mix together and drink a spoonful of sugar, a pinch of salt and clean
water. This simple low cost remedy has saved the lives of many thousands
This is best on
a hot day when all the Cubs have been running around, wearing themselves
out. Ask them to lick their arm, sometimes it is possible to taste salts
on the skin. Give each Cub a glass of orange juice or squash with some
sugar and salt mixed in. Explain how this will help them stay hydrated
and replace the salts and sugars that they loose. Diarrhoea causes much
more serious dehydration in babies and young children who can die if
they are not given oral rehydration therapy. Some cans of drinks have
added salts to help replace salt lost after exercise. Sports centres
sometimes sell these. Compare the salt content of these drinks with
other canned drinks.
water is necessary to keep healthy but there are many other things to
be taken into consideration too. These range from washing hands before

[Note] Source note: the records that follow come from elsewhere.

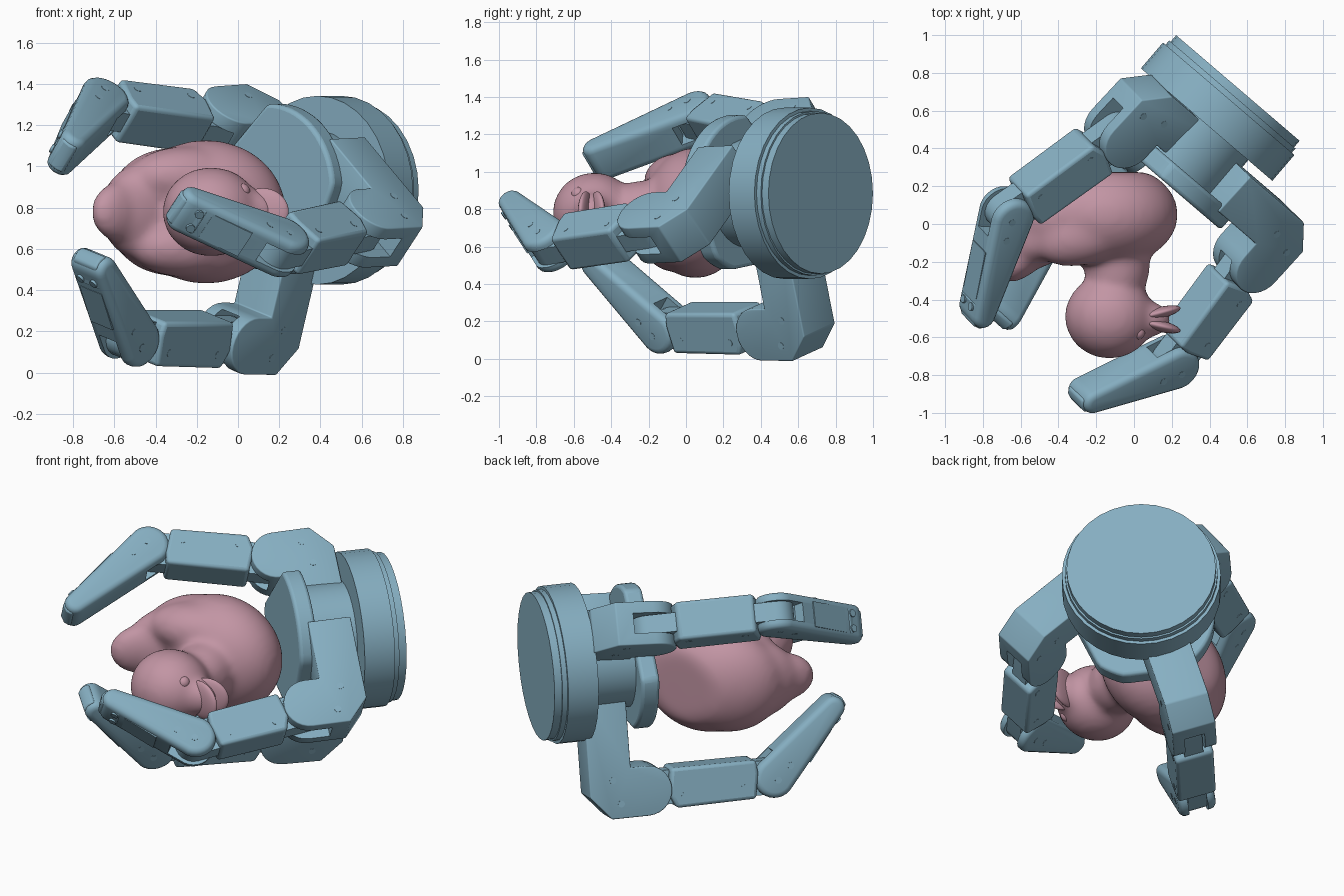
import bpy, bmesh
from math import sin, cos, pi, radians
from mathutils import Vector, Matrix

if "Cube" in bpy.data.objects:
    bpy.data.objects.remove(bpy.data.objects["Cube"])

def material(name, rgb):
    m = bpy.data.materials.new(name)
    m.diffuse_color = (*rgb, 1)
    m.use_nodes = True
    m.node_tree.nodes["Principled BSDF"].inputs["Base Color"].default_value = m.diffuse_color
    return m

BLUE = material("blue_metal", (0.24, 0.43, 0.54))
PINK = material("pink_rubber", (0.54, 0.30, 0.37))

def frame(origin, x, y, z):
    m = Matrix((x, y, z)).transposed().to_4x4()
    m.translation = origin
    return m

def make(name, bm, mat, matrix=Matrix()):
    bmesh.ops.recalc_face_normals(bm, faces=bm.faces[:])
    me = bpy.data.meshes.new(name)
    bm.to_mesh(me)
    bm.free()
    ob = bpy.data.objects.new(name, me)
    bpy.context.collection.objects.link(ob)
    ob.matrix_world = matrix
    me.materials.append(mat)
    return ob

def smooth(ob, angle=35):
    bpy.ops.object.select_all(action='DESELECT')
    ob.select_set(True)
    bpy.context.view_layer.objects.active = ob
    bpy.ops.object.shade_smooth_by_angle(angle=radians(angle))

def prism(name, pts, width, matrix, bevel=0.0, slot=None):
    """Extrude a 2D profile symmetrically; optionally cut a fork slot (x0, x1, y0, width)."""
    bm = bmesh.new()
    f = bm.faces.new([bm.verts.new((x, y, -width / 2)) for x, y in pts])
    top = bmesh.ops.extrude_face_region(bm, geom=[f])["geom"]
    bmesh.ops.translate(bm, vec=(0, 0, width), verts=[v for v in top if isinstance(v, bmesh.types.BMVert)])
    ob = make(name, bm, BLUE, matrix)
    if bevel:
        b = ob.modifiers.new("bevel", 'BEVEL')
        b.width, b.segments, b.limit_method, b.angle_limit = bevel, 3, 'ANGLE', radians(40)
    if slot:
        x0, x1, y0, w = slot
        cut = prism("slot_cutter", [(x0, y0), (x1, y0), (x1, .3), (x0, .3)], w, matrix)
        cut.hide_render = True
        m = ob.modifiers.new("slot", 'BOOLEAN')
        m.operation, m.object, m.solver = 'DIFFERENCE', cut, 'EXACT'
        bpy.context.view_layer.update()
        me = bpy.data.meshes.new_from_object(ob.evaluated_get(bpy.context.evaluated_depsgraph_get()))
        ob.modifiers.clear()
        ob.data = me
        bpy.data.objects.remove(cut)
    smooth(ob)
    return ob

def cylinder(name, r, depth, matrix, sides=32, bevel=0.0):
    return prism(name, [(r * cos(2 * pi * i / sides), r * sin(2 * pi * i / sides)) for i in range(sides)],
                 depth, matrix, bevel)

def arc(cx, r, a0, a1, n=10):
    return [(cx + r * cos(radians(a0 + (a1 - a0) * i / n)), r * sin(radians(a0 + (a1 - a0) * i / n)))
            for i in range(n + 1)]

# ---- Palm: stepped round base, core and flatted plate ----
A = Vector((.65, .76, 0)).normalized()      # points out of the back of the hand
U = Vector((.76, -.65, 0)).normalized()
Z = Vector((0, 0, 1))
BACK = Vector((.55, .72, .885))

def palm(d, dz=0):
    return frame(BACK - A * d + Z * dz, U, Z, -A)

cylinder("base_back_cap", .43, .05, palm(.025))
cylinder("base_groove", .44, .03, palm(.06))
cylinder("base_disc", .458, .18, palm(.165))
cylinder("palm_core", .29, .32, palm(.38))
plate = []
for i in range(72):
    t = 5 * i
    r = .42
    for flat, d in ((133, .31), (-25, .37), (-98, .39)):
        c = cos(radians(t - flat))
        if c > .5:
            r = min(r, d / c)
    plate.append((r * cos(radians(t)), r * sin(radians(t))))
prism("palm_plate", plate, .11, palm(.575), .02)

# ---- Fingers: knuckle, middle link and tip, placed by their joints ----
def finger(tag, j1, j2, tip, neck):
    j1, j2, tip = Vector(j1), Vector(j2), Vector(tip)
    w = (j2 - j1).cross(tip - j2).normalized()

    def link_frame(o, d):
        x = (d - w * d.dot(w)).normalized()
        return frame(o, x, x.cross(w), -w)

    def screw(m, s, r, width):
        cylinder(f"{tag}_screw", .02, width + .003, m @ Matrix.Translation((s, r, 0)), 12)

    # knuckle with rounded nose, chamfered heel and neck to the palm
    m = link_frame(j1, -A)
    prof = arc(0, .145, -90, 90, 14) + [(-.22, .145), (-.34, .01), (-.34, -neck), (-.09, -neck), (-.09, -.145)]
    prism(f"{tag}_knuckle", prof, .26, m, .008, (-.12, .25, -.13, .12))
    screw(m, -.16, .06, .26)
    screw(m, -.2, -.08, .26)

    # middle link with a tongue at both ends
    m, L = link_frame(j1, j2 - j1), (j2 - j1).length
    prism(f"{tag}_middle_tongue", arc(0, .1, 90, 270) + arc(L, .1, -90, 90), .112, m)
    prism(f"{tag}_middle_link", [(.15, -.115), (L - .11, -.115), (L - .10, -.04), (L - .12, .11), (.17, .12), (.13, .03)],
          .23, m, .02)
    screw(m, .22, .05, .23)
    screw(m, L - .19, .04, .23)

    # tapered fingertip with forked root and outer panel
    m, L = link_frame(j2, tip - j2), (tip - j2).length
    prism(f"{tag}_tip", arc(0, .12, 90, 270, 14) + arc(L, .065, -90, 90), .22, m, .035, (-.2, .11, -.3, .115))
    prism(f"{tag}_tip_panel", [(.2, .0), (L - .1, .0), (L - .1, .077), (.2, .107)], .15, m)
    prism(f"{tag}_tip_nail", [(L - .07, -.05), (L + .065, -.035), (L + .075, .0), (L + .06, .045), (L - .07, .077)], .16, m, .012)
    screw(m, .0, .02, .22)
    screw(m, .11, .02, .22)
    for side in (-.045, .045):
        up = m @ Matrix.Translation((L - .04, .065, side)) @ Matrix.Rotation(pi / 2, 4, 'X')
        cylinder(f"{tag}_nail_screw", .022, .03, up, 12)

finger("top_finger", (-.08, .48, 1.2), (-.675, .055, 1.285), (-.83, -.455, 1.07), .42)
finger("right_finger", (.605, -.18, .70), (.2, -.73, .61), (-.25, -.905, .79), .5)
finger("bottom_finger", (-.02, .46, .165), (-.53, -.105, .165), (-.70, -.455, .52), .62)

# ---- Toy duck lying on its side: up is -y, beak towards +x ----
CZ = .78

def add_blob(bm, c, r, rot=0):
    bmesh.ops.create_uvsphere(bm, u_segments=32, v_segments=20, radius=1,
        matrix=Matrix.Translation(c) @ Matrix.Rotation(radians(rot), 4, 'Z') @ Matrix.Diagonal((*r, 1)))

bm = bmesh.new()
add_blob(bm, (-.155, .05, CZ), (.39, .28, .35))                 # body
add_blob(bm, (-.33, .07, CZ), (.34, .215, .31), 28)             # rump
add_blob(bm, (-.45, -.04, CZ), (.26, .15, .24), 40)             # tail root
add_blob(bm, (-.57, -.17, CZ), (.18, .09, .15), 44)             # tail
for s in (-1, 1):
    add_blob(bm, (-.24, -.04, CZ + .17 * s), (.30, .17, .15), 18)  # wings
add_blob(bm, (-.09, -.22, CZ), (.175, .23, .175))               # neck
add_blob(bm, (-.13, -.49, CZ), (.238, .225, .218))              # head
add_blob(bm, (.05, -.505, CZ), (.15, .1, .115))                 # beak root
for v in bm.verts:
    v.co.y = min(v.co.y, .275)
duck = make("duck_body", bm, PINK)
rm = duck.modifiers.new("merge", 'REMESH')
rm.mode, rm.voxel_size, rm.use_smooth_shade = 'VOXEL', .02, True
sm = duck.modifiers.new("soften", 'SMOOTH')
sm.factor, sm.iterations = .5, 20

# beak: two flared lips
for name, y, rot in (("upper_beak", -.535, -14), ("lower_beak", -.475, 14)):
    bm = bmesh.new()
    add_blob(bm, (.12, y, CZ), (.13, .032, .115), rot)
    smooth(make(name, bm, PINK), 60)

# eyes
for name, s in (("left_eye", 1), ("right_eye", -1)):
    bm = bmesh.new()
    add_blob(bm, (.02, -.575, CZ + .1 * s), (.038, .038, .038))
    smooth(make(name, bm, PINK), 60)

eating and cleaning teeth after meals, to eating the right foods to
give us a balanced diet, not eating too much food and not smoking or
taking drugs as stimulants.
Cub Scouts should be aware
that they have a responsibility to keep themselves healthy. Try out
the next exercise asking them to work in pairs or in groups of three.
Using the chart
ask the Cub Scouts to fill in the first two columns.
- What I need
to keep healthy
- Who is responsible
for providing this?
When the Cub
Scouts have completed this ask them to head the third column
- 'How I can
help?' or 'What can I do?'
could be removed and used by the Cub Scouts as a challenge over a
period of time or it could change the eating habits or daily routines
at your next Pack holiday!
activity ask the Cub Scouts to:
In the developed
world much of our ill-health is due to our life-style; taking very little
exercise; smoking and drinking; eating convenience foods which contain
large amounts of salt and sugar; eating too many fatty foods and not
eating enough fibre. In Uganda, particularly in rural areas, their lifestyles,
and the foods eaten are very different from ours in the United Kingdom.
- cook a meal
without using any convenience foods (including frozen food or tins).
- make a chart
of the number of sweets and sweet drinks they consume in a week
and aim to reduce this by 25%.
- carry out a
survey of the food eaten by the Cub Scouts or in their class at
school. For instance 'who eats brown bread?', 'how often do you
eat chips each week?'
- make a poster
for adults to encourage them to stop smoking.
- carry out a
survey of the amount of exercise undertaken each week and aim to
increase this by 25%.